The halo disorder offers astronomers a unique opportunity to study dark matter. Despite the fact that dark matter does not emit / repel / absorb inflammation, the gravitational influence of dark matter has been observed across the universe.

Images of the Milky Way and the Great Magellanic Cloud (LMC) are overlaid on a map of the surrounding galactic halo. A smaller structure is a being created by the movement of the LMC through this area. The larger light blue characteristic corresponds to the high density of stars observed in the northern hemisphere of our galaxy.
Credit: NASA / ESA / JPL-Caltech / Conroy et. al. 2021

Various studies suggest that the interaction between dark matter and the Large Magellanic Cloud affects our galaxy. The LMC orbits the Milky Way. Because of this orbit, the gravity of dark matter pulls on the LMC and slows down, causing the rotation of the dwarf galaxy to become smaller and smaller until the galaxy finally collides with the Milky Way in about 2 billion years.

Rohan Naidu, a doctoral student in astronomy at Harvard University and co-author of the new paper, said, “This robbery of the energy of a smaller galaxy is not only the reason why the LMC merges with the Milky Way, but also why all galaxy mergers happen. Waking up on our map is really a good confirmation that our basic picture of how galaxies merge is in place! “

Charlie Conroy, a professor at Harvard University and an astronomer at the Center for Astrophysics The Harvard & Smithsonian, which co-authored the study, said, “You can imagine that the vigil behind the boat will be different if you sail through water or honey. In this case, the properties of awakening are determined by which theory of dark matter we apply. “

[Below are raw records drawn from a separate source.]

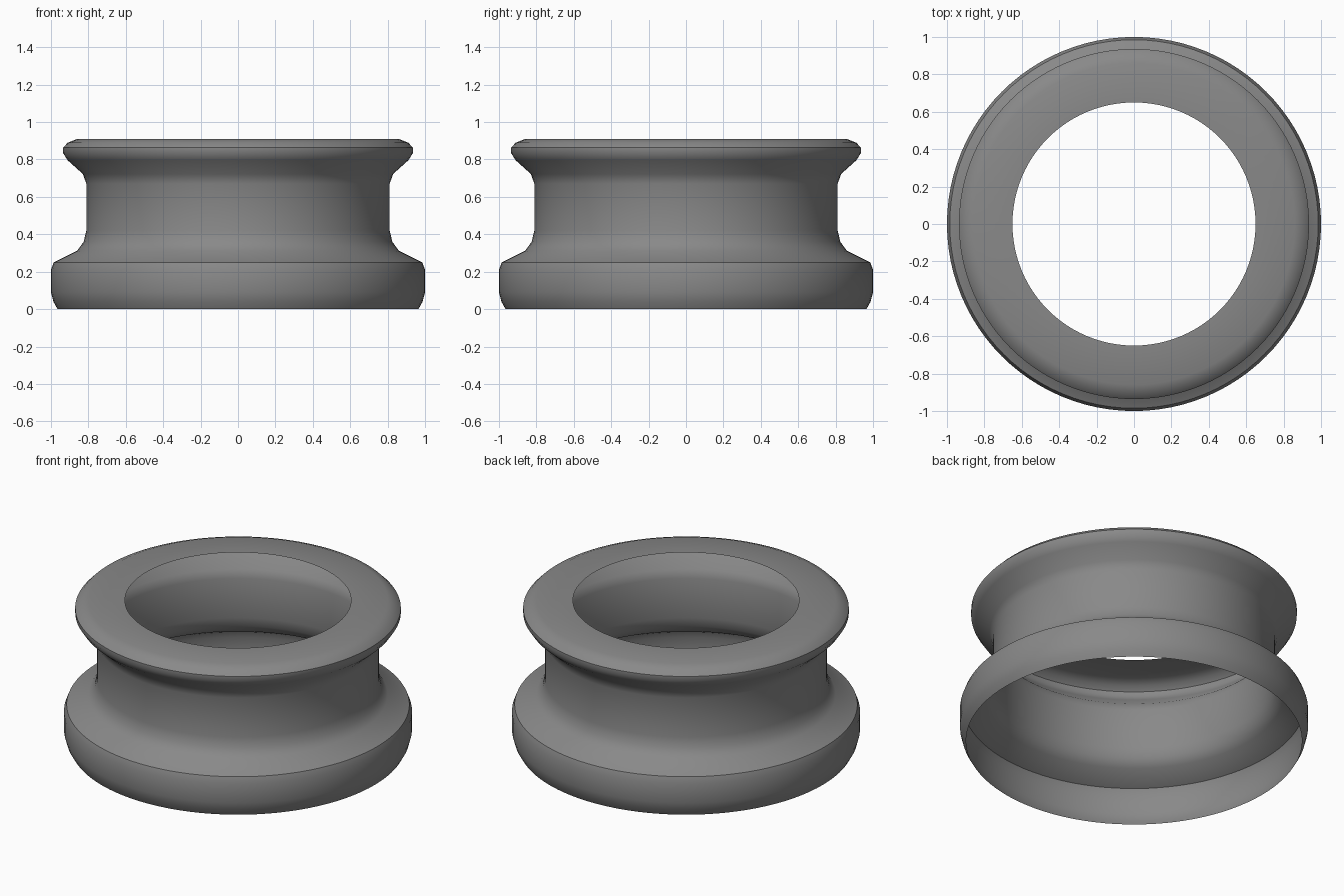
import bpy, bmesh, math

if "Cube" in bpy.data.objects:
    bpy.data.objects.remove(bpy.data.objects["Cube"])

SEGMENTS = 96

# Half profile (radius, height) from the open bottom rim up to the top opening
profile = [
    (0.965, 0.0), (0.987, 0.04), (1.0, 0.09), (1.0, 0.21), (0.985, 0.25),   # base band
    (0.86, 0.312), (0.825, 0.36), (0.811, 0.42),                            # lower flare
    (0.811, 0.67), (0.829, 0.722),                                          # neck
    (0.91, 0.795), (0.936, 0.835), (0.936, 0.863),                          # upper flange
    (0.91, 0.89), (0.86, 0.91), (0.65, 0.91),                               # flat top ring
]

# Revolve the profile into a thin open shell
bm = bmesh.new()
rings = []
for r, z in profile:
    rings.append([bm.verts.new((r * math.cos(2 * math.pi * i / SEGMENTS),
                                r * math.sin(2 * math.pi * i / SEGMENTS), z))
                  for i in range(SEGMENTS)])
for low, high in zip(rings, rings[1:]):
    for i in range(SEGMENTS):
        j = (i + 1) % SEGMENTS
        bm.faces.new((low[i], low[j], high[j], high[i]))

mesh = bpy.data.meshes.new("flanged_ring")
bm.to_mesh(mesh)
bm.free()
ring = bpy.data.objects.new("flanged_ring", mesh)
bpy.context.collection.objects.link(ring)

# Single grey material
grey = bpy.data.materials.new("grey")
grey.diffuse_color = (0.25, 0.25, 0.25, 1.0)
grey.use_nodes = True
grey.node_tree.nodes["Principled BSDF"].inputs["Base Color"].default_value = grey.diffuse_color
mesh.materials.append(grey)

# Smooth shading with crisp shoulder edges
bpy.context.view_layer.objects.active = ring
ring.select_set(True)
bpy.ops.object.shade_smooth_by_angle(angle=math.radians(38))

Nicolás Garavito-Camargo, a doctoral student in astronomy at the University of Arizona, who led the work on the model used in the paper, said, “Confirmation of our theoretical prediction by observational data tells us that our understanding of the interaction between these two galaxies, including dark matter, is well on its way.”

Gurtina Besla, co-author of the study and associate professor at the University of Arizona, said, “It’s really a special set of circumstances that came together to create this scenario that allows us to test our theories of dark matter. But we can only accomplish this test by combining this new map and the dark matter simulations we made. “